On the morning of Wednesday, 17th February 2020, we woke up jovially and eager to start our journey to Nyeri. We began preparing our camping gear immediately after breakfast; time was on our side since we were to leave at 1300 hrs. We took the sleeping bags from the laundry and put them in the bus which was already parked behind the dining hall. We went for the utensils in Amboseli residence took them behind the Dining Hall where we washed them thoroughly and made sure they were spit and span before finally packing them. We then collaborated in carrying the 40 pieces of twenty litres bottles of water that we would be using during our camping, one at a time we moved the containers from the water tower to the parked bus. We then proceeded to the packing of foodstuffs like maize flour, wheat flour, milk, 15 trays of eggs each containing 30 eggs, rice and fruits. Some of us had the opportunity to enter the freezer room in the dining hall, where we picked meat. Before embarking on the journey, we were then divided into patrols of 6-8 scouts. In total we had six patrols with each boys patrol having a sister patrol, finally into the bus the journey begun, it was around 1400 hrs.

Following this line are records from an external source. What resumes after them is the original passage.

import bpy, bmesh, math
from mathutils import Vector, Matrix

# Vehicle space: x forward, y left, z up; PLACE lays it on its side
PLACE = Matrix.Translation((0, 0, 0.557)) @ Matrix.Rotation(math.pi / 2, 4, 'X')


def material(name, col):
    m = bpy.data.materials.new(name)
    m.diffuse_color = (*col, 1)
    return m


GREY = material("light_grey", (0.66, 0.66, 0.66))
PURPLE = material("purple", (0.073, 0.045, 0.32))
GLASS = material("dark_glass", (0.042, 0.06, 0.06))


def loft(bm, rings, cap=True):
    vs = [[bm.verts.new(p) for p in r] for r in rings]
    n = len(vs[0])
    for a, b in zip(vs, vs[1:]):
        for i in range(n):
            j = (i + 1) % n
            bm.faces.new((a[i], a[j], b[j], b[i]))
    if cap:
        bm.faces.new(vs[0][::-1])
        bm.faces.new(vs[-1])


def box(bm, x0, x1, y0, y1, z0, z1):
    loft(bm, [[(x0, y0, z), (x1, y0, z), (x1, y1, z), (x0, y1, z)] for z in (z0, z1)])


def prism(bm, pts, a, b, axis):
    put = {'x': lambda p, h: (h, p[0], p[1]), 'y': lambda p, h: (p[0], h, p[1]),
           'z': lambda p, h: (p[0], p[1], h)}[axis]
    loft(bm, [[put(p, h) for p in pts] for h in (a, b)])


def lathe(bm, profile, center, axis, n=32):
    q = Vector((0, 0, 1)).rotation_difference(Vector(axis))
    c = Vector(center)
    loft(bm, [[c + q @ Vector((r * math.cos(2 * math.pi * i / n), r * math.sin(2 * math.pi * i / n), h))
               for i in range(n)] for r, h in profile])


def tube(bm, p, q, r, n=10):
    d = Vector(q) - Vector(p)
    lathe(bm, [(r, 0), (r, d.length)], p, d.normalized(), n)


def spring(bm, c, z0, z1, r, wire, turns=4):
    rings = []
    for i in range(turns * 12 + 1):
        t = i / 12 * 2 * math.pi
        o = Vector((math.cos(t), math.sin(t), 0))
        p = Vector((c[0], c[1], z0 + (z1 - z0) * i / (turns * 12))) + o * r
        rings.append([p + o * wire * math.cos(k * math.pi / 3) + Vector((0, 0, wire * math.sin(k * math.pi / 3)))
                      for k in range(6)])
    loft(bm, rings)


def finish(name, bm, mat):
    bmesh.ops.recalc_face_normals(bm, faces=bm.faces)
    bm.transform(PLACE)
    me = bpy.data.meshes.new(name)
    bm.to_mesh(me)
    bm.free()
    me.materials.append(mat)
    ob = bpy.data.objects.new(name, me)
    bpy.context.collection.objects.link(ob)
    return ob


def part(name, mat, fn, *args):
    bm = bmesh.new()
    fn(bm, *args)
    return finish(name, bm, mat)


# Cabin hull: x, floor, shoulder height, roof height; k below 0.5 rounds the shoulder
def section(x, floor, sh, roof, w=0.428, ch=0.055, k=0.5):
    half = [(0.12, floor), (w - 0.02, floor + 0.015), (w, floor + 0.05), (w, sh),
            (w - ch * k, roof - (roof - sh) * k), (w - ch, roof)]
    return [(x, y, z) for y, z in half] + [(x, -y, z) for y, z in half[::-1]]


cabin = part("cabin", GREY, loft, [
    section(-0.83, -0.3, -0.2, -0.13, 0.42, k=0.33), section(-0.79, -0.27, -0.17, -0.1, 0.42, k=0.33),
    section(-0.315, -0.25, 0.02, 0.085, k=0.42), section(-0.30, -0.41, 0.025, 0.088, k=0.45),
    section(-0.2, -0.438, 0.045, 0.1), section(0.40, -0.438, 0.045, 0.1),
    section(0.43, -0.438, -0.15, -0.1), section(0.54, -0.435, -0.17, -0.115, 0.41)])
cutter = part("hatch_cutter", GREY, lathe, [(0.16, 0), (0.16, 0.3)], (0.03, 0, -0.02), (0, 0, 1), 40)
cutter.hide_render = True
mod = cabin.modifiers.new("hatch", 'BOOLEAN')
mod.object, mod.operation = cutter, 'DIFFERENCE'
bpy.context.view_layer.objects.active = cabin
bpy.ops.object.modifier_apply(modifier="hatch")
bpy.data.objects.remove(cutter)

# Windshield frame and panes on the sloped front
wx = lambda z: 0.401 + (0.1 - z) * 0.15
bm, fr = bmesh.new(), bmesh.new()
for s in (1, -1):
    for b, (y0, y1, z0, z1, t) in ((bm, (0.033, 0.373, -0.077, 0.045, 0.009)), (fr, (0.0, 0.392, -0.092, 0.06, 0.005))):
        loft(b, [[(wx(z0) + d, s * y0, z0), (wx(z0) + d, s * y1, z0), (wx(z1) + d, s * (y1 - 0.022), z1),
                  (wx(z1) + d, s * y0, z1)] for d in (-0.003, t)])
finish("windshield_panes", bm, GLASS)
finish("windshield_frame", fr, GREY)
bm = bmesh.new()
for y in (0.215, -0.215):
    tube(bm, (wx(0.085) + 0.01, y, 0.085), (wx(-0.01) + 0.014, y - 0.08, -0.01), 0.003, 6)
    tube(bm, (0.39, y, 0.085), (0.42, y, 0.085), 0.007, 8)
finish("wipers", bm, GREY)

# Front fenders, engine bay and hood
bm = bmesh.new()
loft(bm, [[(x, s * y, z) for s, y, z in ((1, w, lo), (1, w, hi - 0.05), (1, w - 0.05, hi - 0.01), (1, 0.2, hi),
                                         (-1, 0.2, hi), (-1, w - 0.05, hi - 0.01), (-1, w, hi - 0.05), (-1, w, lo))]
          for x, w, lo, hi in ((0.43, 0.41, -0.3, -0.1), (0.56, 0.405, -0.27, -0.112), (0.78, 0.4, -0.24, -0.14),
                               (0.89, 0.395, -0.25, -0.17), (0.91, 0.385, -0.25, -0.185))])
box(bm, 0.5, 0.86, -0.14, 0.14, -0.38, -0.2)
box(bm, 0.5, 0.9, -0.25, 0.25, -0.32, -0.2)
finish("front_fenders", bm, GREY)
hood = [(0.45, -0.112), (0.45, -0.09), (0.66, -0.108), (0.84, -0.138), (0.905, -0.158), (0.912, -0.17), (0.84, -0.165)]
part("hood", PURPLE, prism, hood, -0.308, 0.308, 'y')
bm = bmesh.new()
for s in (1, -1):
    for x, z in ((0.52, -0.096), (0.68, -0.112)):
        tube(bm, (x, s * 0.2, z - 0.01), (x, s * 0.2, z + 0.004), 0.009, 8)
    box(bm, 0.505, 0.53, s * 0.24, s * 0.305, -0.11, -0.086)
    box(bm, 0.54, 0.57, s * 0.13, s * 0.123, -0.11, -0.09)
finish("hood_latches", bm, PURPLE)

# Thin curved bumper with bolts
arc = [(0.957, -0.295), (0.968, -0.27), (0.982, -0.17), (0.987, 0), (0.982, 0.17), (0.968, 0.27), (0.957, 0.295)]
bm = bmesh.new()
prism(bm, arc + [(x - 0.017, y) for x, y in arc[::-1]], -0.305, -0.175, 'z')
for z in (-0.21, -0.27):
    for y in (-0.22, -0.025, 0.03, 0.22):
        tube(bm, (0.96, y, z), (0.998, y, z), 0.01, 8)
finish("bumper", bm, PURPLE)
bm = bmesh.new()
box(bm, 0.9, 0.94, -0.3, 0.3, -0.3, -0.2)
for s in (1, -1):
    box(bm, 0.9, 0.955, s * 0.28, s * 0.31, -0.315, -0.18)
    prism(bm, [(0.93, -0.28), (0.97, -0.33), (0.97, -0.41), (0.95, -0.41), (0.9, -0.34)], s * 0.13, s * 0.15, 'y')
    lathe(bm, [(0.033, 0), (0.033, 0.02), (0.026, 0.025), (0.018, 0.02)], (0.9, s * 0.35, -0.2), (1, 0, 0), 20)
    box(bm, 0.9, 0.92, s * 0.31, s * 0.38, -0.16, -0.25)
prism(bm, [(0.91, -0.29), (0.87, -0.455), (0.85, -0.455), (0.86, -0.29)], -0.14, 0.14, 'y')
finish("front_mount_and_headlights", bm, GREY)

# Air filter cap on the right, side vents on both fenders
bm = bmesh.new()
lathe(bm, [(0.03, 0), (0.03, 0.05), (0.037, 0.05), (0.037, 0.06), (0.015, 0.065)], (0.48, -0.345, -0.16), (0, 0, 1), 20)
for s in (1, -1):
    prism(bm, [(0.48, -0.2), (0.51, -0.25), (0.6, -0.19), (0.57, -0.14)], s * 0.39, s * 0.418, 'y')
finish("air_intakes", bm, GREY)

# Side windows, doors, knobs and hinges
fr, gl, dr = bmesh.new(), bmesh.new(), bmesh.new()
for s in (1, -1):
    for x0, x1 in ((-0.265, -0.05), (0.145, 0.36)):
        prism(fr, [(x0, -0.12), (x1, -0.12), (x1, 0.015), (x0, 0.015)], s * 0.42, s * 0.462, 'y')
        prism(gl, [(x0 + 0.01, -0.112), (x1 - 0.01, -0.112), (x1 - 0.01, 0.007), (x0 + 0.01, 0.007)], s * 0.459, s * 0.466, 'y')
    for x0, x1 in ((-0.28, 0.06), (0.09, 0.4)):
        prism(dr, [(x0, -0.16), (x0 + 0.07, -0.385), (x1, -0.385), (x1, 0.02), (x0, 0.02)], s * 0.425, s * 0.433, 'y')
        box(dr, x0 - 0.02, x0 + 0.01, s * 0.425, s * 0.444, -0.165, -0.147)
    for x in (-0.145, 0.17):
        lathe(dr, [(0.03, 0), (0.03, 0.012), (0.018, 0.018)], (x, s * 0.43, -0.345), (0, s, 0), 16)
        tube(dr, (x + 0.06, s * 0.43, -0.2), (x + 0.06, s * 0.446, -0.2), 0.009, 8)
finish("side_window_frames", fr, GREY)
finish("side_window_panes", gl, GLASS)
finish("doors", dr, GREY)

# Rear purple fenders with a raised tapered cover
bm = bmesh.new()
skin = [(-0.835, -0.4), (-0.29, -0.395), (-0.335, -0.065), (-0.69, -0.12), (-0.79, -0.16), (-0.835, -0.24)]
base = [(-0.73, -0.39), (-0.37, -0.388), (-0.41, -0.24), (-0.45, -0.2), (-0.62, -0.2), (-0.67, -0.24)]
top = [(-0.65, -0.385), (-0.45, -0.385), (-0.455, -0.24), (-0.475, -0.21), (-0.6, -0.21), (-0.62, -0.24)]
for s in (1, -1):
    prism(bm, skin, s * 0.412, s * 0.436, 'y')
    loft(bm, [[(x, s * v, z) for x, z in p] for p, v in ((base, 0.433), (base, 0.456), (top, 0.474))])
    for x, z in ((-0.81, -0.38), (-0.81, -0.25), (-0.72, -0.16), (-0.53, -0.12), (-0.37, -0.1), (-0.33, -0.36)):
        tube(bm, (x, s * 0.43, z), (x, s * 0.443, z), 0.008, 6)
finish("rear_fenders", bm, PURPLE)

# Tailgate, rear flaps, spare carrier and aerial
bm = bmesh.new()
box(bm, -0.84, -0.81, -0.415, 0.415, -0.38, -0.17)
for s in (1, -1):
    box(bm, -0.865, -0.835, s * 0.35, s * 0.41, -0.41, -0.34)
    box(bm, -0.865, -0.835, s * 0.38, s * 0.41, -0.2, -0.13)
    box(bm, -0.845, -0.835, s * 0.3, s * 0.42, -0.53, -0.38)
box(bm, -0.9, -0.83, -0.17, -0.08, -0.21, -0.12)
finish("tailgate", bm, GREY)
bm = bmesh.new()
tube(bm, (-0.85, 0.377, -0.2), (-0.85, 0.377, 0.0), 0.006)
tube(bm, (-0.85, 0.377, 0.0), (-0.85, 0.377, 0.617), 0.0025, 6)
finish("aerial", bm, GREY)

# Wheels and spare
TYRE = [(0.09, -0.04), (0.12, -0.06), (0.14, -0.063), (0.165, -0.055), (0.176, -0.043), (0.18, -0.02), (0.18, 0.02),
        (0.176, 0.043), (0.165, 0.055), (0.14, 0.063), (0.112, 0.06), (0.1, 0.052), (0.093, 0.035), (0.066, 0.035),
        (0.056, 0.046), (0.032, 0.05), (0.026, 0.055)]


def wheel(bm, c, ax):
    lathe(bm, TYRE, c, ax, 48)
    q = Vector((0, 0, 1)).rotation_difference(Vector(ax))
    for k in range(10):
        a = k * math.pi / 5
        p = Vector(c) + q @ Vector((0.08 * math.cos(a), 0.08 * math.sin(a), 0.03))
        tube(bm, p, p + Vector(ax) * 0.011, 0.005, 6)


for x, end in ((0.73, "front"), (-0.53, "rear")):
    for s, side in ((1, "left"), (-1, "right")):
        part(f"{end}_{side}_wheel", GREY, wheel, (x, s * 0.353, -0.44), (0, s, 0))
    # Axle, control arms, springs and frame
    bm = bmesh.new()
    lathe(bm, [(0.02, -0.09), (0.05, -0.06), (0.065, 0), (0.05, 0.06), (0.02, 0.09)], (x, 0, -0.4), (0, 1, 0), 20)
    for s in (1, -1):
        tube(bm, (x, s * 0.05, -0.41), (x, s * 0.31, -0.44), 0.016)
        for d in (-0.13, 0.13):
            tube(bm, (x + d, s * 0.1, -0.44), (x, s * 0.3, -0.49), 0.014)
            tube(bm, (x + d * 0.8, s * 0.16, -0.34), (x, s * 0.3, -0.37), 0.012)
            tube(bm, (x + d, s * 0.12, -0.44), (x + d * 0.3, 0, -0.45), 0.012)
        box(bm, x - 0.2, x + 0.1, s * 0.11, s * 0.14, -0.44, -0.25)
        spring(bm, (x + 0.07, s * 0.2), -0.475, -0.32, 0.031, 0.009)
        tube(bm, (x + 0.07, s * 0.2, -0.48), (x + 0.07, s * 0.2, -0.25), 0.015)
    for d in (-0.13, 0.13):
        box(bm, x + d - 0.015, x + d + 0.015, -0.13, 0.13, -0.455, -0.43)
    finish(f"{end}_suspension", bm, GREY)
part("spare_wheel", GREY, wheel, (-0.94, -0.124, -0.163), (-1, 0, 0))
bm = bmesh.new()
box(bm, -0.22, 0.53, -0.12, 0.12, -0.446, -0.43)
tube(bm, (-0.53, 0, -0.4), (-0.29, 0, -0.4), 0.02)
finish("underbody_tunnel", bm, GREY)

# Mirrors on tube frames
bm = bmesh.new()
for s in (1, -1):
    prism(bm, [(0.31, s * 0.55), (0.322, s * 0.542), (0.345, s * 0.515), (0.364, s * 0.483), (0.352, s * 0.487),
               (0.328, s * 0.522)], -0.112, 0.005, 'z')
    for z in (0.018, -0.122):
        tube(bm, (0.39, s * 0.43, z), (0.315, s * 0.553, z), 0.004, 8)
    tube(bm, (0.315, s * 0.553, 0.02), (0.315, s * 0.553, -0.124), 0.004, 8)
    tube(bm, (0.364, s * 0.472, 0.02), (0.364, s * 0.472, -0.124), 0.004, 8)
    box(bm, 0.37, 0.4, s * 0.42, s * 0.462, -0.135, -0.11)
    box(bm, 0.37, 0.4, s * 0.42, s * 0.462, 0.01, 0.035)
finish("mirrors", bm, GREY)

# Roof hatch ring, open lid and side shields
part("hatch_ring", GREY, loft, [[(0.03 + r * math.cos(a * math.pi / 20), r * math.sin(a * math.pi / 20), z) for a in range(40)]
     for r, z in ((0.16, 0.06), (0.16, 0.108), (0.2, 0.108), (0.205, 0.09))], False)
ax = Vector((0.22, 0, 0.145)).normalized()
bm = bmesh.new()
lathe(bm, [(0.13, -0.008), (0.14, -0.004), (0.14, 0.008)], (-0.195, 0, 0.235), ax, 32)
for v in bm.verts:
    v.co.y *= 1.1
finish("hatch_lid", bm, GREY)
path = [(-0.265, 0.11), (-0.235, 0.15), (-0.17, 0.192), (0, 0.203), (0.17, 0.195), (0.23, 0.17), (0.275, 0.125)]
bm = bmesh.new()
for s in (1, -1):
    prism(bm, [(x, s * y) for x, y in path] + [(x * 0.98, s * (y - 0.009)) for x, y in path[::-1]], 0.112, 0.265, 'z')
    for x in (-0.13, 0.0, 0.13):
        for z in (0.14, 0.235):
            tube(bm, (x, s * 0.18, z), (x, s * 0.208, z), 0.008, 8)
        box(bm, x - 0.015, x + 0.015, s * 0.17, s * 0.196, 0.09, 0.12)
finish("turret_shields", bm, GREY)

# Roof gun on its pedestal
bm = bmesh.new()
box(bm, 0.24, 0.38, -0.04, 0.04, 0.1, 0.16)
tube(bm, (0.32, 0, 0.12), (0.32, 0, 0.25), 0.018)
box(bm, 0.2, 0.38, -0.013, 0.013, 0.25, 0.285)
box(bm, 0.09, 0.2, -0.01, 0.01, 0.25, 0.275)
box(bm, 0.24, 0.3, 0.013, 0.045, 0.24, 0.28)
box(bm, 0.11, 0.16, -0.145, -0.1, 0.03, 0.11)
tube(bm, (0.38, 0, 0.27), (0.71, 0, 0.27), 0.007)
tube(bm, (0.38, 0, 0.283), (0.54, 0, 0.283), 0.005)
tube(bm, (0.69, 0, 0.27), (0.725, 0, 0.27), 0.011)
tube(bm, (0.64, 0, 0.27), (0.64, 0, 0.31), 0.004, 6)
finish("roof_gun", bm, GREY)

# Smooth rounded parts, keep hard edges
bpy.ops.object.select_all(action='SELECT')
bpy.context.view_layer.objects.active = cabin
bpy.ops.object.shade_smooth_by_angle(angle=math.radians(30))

With our bellies full from the lunch meal, many took a much-needed nap, but I decided to take in the scenery along the road instead. The mood was hyped by the music, which echoed softly in the buses speakers. Three hours later, we arrived at the camping site, which was at the Nyeri Agricultural Show Ground. As we alighted the bus, each patrol was given a task, and there were many to do if we were to set up our sleeping quarters, cook our evening meal and eat before darkness engulfed us.
As the patrols were offloading the bus and pitching tents, Mr Odero and Mr Muthomi went to buy slashers which we used to clear the bushy camping site. To our delight, there was a watering point that was about 400 meters from our campsite, which allowed us to fetch water for our morning baths as well as washing our evening utensils. Being the first time that some of us had been tasked with cooking for a group, we had to endure partially raw ugly and hard chewy meat, but we took it in good stride as we learnt from our mistakes. We slept at around 12:30 am, and we were expected to wake up at 05:30hrs forthe morning run.
Being a light sleeper, my night was entertained by the snores of others as I tossed and turned, trying to find some semblance of sleep. Barely had I caught some rest and I had three whistles, it was already 0530 hrs, the jogging session was a damming task. After breakfast, we took our pens and books ready for the three classes of the day; the classes were; Investiture,
Mwanzo and Mwangaza. Classes went on until 1230 hrs, and we broke for the day. We used our afternoons to mingle with scouts from other schools, including some from as far as Wajir. That evening after dinner, we did some drills for about four hours.
Though the night was cold, I managed to catch some sleep; I was exhausted. The following morning followed the same routine as the day before, but things were a bit easier as we had gotten used to the schedule. On this day, we were taught how to match and the different styles of matching in our Mwamba category. That afternoon, those of us who were tired took the opportunity to sleep. Dinner preparations begun at 1700 hrs, on the menu was Ugali and scrambled eggs. Three blows of a whistle and it was the dawn of the most important day, the Founders Day, this was the day when our founder Lord Baden Powel and his wife were born and the main reason for the camp. This day took place on 22nd February each year.
We took our breakfast very early compared to other days at around 06:55 am, dressed up quickly, and at 07:15 we all gathered at the bus ready to depart to Paxtu which was the home of Baden Powel. Upon the arrival of the Governor of Nyeri, Hon. Mutahi Kahiga we were to match 500 meters to where Baden Powel was buried. We went up to the gravesite, and we were allowed to see it. The event took around 3 hrs. That evening, the camp was abuzz with conversations of the days we had been there, being the last evening before heading to the academy, the meal was ready by 1900 hrs. Soon after washing up, we put on our warm clothes and went to sit at the campfire.
Our laughter broke the silence of the night as we told stories and did fun activities as we edged the night away, we hit the sack at almost 1:00 am. The camp was fruitful, and we learnt many things such as teamwork, anger management, collaboration and had fun while at it. By 05:30 am we were up and ready for the jog, we had only slept a few hours but the thought of travelling back to the comforts of the academy proved the one incentive we needed to take on the challenge. After breakfast, we all waited eagerly as well as the investment of some of our colleagues. A quick unhitching of our tents and packing into the bus and off we went for our exams and wards of the badges. One key thing I learned is that a command is bigger than the one giving out the command, and when you are asked to do something do it without complaining.
It was such a unique opportunity.